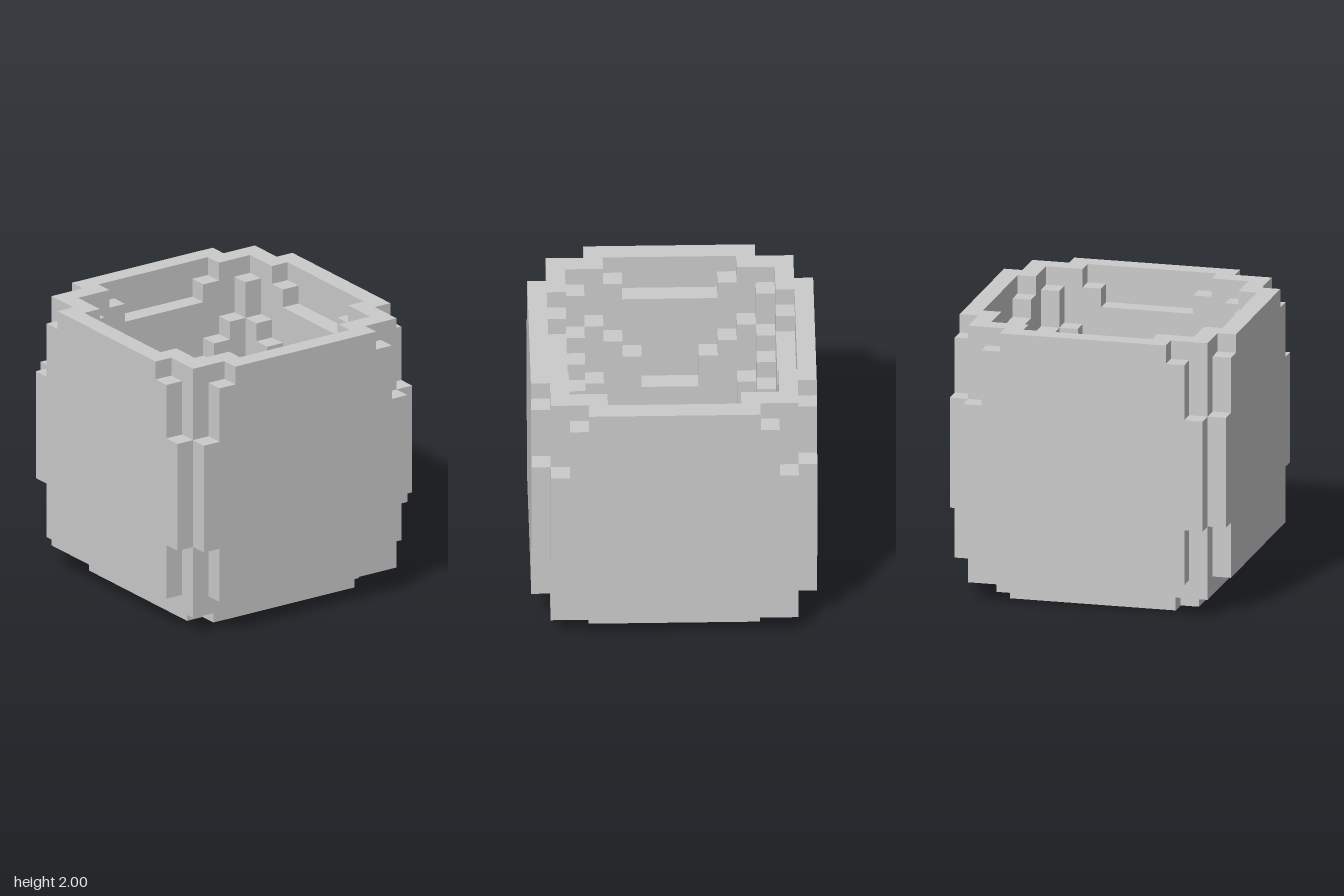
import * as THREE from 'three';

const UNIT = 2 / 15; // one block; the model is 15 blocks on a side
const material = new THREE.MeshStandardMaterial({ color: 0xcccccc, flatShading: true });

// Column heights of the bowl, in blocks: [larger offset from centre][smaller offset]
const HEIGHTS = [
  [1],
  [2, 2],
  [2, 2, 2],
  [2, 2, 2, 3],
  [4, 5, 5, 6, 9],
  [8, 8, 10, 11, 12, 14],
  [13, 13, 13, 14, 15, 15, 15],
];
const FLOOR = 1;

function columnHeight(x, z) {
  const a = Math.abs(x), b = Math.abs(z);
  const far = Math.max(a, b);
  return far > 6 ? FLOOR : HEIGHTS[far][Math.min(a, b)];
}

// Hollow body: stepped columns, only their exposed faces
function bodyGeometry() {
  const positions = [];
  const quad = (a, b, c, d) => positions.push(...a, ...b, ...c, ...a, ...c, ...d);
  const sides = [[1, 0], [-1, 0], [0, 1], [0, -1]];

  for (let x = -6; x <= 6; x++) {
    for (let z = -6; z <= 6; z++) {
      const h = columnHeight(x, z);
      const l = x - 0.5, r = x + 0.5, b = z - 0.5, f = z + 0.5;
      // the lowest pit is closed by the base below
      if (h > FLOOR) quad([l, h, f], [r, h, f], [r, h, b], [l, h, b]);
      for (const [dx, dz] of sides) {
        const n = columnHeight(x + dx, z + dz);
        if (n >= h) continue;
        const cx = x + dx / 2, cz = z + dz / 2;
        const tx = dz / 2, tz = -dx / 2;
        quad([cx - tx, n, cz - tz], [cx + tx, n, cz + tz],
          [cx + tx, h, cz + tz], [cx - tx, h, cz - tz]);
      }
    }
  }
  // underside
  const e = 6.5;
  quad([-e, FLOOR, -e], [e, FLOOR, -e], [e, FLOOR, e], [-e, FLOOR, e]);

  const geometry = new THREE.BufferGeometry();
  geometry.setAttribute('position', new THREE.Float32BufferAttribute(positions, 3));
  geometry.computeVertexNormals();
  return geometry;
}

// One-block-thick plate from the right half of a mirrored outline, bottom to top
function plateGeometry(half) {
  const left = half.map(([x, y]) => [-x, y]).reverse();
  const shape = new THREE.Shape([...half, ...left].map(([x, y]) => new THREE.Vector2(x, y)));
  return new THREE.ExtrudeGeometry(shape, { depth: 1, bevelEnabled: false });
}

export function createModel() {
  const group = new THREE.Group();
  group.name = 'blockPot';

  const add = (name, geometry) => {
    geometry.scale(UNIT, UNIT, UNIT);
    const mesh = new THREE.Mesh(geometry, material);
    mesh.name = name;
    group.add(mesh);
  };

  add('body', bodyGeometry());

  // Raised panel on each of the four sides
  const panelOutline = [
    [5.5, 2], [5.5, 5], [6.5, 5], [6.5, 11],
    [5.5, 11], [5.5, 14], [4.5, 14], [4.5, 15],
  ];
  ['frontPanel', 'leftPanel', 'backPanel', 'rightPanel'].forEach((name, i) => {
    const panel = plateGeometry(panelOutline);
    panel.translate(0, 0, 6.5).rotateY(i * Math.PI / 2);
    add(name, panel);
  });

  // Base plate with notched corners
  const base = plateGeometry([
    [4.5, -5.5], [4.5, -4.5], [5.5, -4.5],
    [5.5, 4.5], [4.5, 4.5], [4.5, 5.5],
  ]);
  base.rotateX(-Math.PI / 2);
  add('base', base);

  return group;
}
☆ ☆ ☆ ☆ ☆
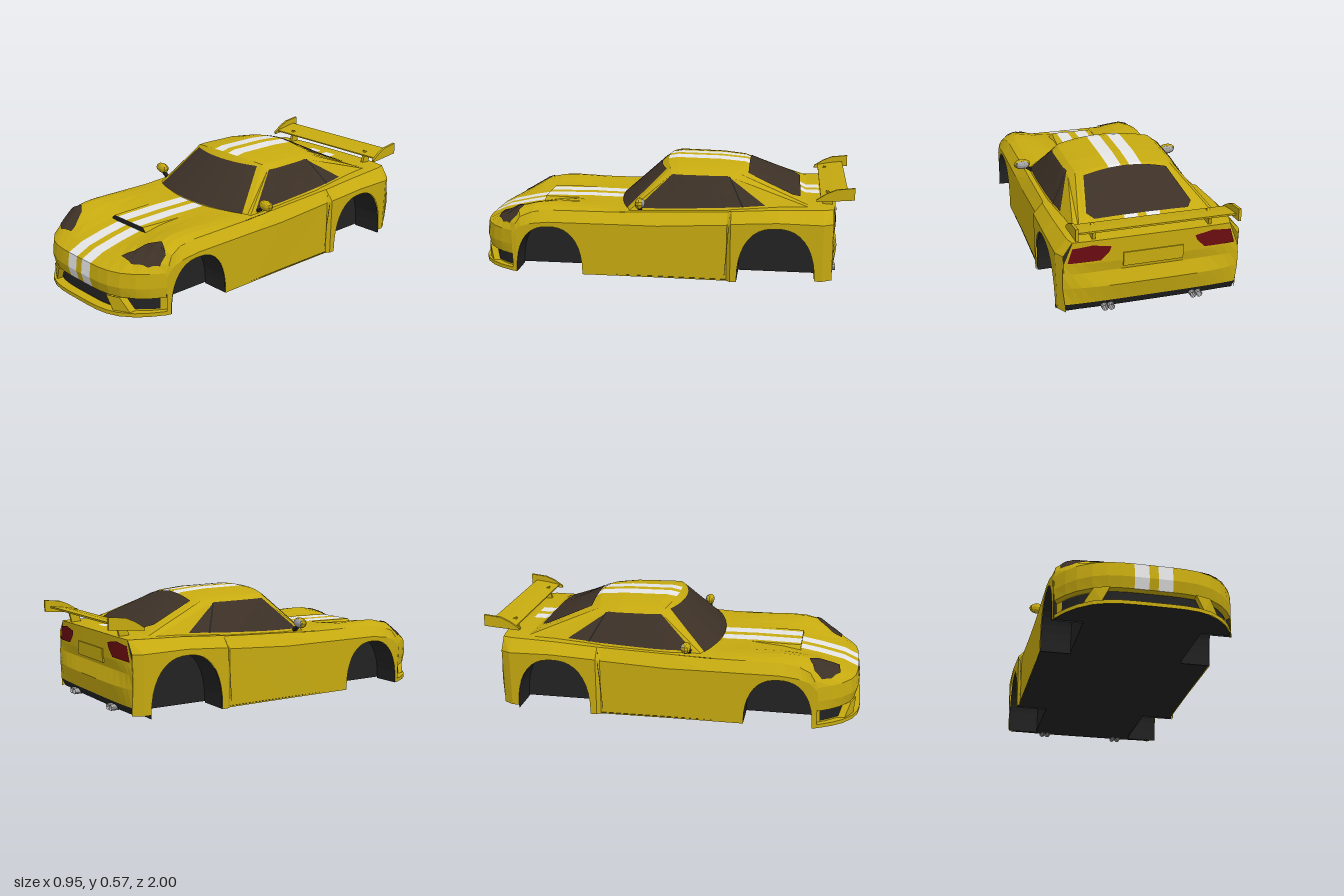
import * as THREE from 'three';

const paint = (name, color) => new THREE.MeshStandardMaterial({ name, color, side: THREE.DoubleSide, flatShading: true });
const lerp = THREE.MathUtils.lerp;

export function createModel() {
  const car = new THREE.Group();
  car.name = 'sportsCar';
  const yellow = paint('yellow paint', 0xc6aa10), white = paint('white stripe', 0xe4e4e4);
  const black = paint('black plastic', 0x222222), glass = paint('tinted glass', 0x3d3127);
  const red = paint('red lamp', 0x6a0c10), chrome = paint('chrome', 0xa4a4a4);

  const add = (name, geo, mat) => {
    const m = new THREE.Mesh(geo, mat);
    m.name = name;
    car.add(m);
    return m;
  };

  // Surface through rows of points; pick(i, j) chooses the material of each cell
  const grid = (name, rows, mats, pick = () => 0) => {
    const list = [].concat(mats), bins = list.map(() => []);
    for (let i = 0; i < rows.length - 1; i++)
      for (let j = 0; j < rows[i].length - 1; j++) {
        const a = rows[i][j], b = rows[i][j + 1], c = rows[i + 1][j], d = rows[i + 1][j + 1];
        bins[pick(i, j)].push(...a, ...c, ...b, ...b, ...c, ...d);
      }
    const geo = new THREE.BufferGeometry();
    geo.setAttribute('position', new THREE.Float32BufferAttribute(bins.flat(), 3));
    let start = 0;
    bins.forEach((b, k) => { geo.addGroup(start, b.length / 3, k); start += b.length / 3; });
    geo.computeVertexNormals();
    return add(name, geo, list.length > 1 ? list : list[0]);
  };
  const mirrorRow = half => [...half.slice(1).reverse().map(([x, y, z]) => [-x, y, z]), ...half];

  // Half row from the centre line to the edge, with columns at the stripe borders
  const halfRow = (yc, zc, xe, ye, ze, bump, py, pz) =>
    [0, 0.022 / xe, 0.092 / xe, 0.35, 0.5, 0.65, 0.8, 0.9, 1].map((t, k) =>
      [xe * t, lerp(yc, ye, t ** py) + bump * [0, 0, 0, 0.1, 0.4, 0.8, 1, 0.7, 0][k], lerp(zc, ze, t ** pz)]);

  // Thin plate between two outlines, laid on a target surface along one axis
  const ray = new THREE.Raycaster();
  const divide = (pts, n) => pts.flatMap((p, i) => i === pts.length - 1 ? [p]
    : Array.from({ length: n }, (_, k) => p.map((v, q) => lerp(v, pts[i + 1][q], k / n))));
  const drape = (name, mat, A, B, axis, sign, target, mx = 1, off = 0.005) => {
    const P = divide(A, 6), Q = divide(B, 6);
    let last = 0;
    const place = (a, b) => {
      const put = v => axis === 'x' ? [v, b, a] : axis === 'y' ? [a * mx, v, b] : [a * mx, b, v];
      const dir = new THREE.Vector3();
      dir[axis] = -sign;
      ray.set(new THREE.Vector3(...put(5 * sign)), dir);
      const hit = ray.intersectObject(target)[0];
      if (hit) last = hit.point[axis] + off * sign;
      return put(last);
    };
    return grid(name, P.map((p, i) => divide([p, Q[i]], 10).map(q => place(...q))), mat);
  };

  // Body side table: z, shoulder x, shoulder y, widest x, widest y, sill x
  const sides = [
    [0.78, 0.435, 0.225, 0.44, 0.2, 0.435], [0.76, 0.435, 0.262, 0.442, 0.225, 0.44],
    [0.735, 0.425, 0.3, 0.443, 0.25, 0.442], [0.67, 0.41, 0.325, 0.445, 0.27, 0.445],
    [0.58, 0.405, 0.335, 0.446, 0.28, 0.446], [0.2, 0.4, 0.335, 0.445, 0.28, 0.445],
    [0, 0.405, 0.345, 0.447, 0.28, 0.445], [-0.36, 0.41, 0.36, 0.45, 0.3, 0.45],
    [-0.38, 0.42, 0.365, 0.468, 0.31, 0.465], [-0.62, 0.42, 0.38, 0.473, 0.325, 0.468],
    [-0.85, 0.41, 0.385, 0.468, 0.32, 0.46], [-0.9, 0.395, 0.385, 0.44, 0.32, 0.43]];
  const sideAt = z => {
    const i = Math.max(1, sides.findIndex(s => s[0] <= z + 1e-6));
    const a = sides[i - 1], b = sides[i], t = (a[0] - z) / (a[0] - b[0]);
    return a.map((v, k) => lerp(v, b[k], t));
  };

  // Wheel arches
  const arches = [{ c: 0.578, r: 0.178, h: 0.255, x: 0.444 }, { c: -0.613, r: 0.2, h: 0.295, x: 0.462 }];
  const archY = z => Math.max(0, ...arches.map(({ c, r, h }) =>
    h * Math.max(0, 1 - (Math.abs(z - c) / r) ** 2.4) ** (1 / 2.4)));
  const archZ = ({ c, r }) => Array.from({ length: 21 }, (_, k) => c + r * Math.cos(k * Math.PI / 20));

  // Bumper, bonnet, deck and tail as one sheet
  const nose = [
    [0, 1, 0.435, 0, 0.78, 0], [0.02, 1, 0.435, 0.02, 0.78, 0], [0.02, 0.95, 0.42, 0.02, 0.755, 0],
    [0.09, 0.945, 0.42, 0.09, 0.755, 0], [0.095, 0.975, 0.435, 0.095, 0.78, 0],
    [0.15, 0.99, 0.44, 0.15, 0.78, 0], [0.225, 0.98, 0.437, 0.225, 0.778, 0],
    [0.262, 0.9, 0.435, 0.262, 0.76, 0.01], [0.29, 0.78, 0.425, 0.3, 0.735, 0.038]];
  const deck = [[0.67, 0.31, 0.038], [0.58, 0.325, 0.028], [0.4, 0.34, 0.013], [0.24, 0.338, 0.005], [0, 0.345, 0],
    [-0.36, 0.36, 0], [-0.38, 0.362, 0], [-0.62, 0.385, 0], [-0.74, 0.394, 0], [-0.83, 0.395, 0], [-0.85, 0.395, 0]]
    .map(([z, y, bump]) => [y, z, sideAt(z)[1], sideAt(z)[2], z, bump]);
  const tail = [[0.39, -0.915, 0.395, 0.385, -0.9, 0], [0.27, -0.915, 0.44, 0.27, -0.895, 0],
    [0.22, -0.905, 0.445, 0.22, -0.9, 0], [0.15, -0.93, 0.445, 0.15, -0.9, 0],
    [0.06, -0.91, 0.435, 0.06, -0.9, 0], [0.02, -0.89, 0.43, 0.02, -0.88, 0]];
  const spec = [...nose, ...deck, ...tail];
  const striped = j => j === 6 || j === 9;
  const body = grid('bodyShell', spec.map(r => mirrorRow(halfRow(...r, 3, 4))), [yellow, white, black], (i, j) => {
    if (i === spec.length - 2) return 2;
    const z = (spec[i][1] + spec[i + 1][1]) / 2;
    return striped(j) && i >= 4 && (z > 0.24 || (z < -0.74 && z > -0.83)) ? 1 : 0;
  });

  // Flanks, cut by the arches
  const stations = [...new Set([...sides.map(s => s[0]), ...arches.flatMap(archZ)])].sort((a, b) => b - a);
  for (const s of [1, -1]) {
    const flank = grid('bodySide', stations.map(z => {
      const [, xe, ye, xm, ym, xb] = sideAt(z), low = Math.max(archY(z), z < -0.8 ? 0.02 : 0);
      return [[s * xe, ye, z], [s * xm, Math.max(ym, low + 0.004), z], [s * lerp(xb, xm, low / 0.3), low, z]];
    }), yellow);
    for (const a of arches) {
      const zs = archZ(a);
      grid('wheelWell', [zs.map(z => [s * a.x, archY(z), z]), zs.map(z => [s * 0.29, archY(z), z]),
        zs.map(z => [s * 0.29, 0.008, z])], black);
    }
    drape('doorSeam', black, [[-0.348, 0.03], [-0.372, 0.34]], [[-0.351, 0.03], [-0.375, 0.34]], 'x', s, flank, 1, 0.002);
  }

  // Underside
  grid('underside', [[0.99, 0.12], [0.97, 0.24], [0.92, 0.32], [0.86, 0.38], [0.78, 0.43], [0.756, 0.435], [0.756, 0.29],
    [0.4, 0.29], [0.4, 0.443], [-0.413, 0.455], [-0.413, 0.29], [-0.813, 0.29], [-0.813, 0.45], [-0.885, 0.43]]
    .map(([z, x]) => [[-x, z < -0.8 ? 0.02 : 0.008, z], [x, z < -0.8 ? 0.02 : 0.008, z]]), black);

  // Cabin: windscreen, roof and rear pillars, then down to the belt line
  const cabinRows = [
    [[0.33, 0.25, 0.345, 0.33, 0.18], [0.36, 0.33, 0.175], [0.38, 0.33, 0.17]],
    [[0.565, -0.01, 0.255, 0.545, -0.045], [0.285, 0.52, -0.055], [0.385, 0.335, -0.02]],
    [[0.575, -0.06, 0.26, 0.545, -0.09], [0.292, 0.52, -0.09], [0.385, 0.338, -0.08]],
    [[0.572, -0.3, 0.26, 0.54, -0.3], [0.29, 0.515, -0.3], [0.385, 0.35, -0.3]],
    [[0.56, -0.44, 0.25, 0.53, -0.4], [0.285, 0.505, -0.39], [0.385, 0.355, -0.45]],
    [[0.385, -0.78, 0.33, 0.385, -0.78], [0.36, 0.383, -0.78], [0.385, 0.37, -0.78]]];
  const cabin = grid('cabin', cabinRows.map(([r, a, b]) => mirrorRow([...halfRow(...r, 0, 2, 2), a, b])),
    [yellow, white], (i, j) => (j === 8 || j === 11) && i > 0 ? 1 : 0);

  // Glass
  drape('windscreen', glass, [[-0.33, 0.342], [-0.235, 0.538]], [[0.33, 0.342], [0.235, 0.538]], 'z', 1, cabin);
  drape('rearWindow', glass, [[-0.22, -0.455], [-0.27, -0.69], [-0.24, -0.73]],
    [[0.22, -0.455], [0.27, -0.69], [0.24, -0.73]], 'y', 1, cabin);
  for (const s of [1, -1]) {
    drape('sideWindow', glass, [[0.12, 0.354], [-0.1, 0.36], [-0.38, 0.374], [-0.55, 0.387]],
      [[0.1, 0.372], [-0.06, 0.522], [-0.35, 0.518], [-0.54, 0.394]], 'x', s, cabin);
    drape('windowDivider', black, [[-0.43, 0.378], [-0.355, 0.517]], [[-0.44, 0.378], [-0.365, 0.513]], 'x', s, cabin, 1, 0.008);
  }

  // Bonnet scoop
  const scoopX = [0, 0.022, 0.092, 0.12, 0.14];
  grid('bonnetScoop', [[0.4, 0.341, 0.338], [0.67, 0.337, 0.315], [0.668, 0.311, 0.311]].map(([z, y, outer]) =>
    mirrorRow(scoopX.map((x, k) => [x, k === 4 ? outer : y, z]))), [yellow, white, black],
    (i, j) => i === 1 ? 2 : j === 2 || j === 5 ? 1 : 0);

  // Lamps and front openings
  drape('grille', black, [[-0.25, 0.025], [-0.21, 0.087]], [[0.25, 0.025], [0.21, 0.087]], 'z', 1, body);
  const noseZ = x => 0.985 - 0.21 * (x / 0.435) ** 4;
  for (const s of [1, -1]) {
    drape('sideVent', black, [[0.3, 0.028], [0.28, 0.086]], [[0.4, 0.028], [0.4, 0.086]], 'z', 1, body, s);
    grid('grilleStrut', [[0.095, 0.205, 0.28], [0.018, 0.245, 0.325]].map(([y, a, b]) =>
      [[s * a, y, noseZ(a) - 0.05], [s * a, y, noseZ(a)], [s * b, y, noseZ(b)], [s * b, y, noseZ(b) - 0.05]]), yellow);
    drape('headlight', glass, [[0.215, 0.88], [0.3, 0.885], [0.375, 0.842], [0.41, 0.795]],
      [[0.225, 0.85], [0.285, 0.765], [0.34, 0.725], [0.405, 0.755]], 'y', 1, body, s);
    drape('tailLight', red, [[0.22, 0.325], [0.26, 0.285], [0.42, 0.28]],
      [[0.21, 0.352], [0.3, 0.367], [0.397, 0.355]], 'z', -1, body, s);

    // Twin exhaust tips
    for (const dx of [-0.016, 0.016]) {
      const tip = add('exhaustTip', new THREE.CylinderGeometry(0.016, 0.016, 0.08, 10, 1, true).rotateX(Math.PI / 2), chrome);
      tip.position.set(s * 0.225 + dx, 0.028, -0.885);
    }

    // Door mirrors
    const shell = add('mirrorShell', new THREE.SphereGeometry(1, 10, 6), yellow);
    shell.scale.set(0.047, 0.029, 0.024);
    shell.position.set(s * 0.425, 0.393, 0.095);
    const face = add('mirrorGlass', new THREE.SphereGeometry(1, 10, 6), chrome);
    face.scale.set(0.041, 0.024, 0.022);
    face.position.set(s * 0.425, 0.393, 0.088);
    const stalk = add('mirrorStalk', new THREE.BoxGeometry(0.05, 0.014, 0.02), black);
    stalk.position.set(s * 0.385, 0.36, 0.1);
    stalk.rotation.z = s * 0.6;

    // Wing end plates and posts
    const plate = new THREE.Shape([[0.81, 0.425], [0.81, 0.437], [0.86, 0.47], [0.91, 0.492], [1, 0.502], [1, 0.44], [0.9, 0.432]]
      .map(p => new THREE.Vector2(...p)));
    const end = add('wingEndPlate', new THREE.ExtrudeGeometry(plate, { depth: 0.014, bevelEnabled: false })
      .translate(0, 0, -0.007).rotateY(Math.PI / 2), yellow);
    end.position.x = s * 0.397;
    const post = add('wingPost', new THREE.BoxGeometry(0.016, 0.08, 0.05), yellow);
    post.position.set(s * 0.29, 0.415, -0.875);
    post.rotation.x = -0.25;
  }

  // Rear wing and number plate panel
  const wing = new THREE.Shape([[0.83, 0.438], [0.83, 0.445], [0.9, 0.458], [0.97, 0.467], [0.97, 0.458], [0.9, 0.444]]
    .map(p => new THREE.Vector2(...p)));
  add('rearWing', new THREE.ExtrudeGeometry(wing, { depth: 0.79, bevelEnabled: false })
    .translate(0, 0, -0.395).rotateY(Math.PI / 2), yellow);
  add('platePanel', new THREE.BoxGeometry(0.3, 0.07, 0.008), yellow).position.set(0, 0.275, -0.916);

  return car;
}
☆ ☆ ☆ ☆ ☆
## EXERCISE DESCRIPTION
Search the listing for "length" and show every line where it occurs.

## ANSWER FOR THIS EXERCISE
    for (let i = 0; i < rows.length - 1; i++)
      for (let j = 0; j < rows[i].length - 1; j++) {
    bins.forEach((b, k) => { geo.addGroup(start, b.length / 3, k); start += b.length / 3; });
    return add(name, geo, list.length > 1 ? list : list[0]);
  const divide = (pts, n) => pts.flatMap((p, i) => i === pts.length - 1 ? [p]
    : Array.from({ length: n }, (_, k) => p.map((v, q) => lerp(v, pts[i + 1][q], k / n))));
  const archZ = ({ c, r }) => Array.from({ length: 21 }, (_, k) => c + r * Math.cos(k * Math.PI / 20));
    if (i === spec.length - 2) return 2;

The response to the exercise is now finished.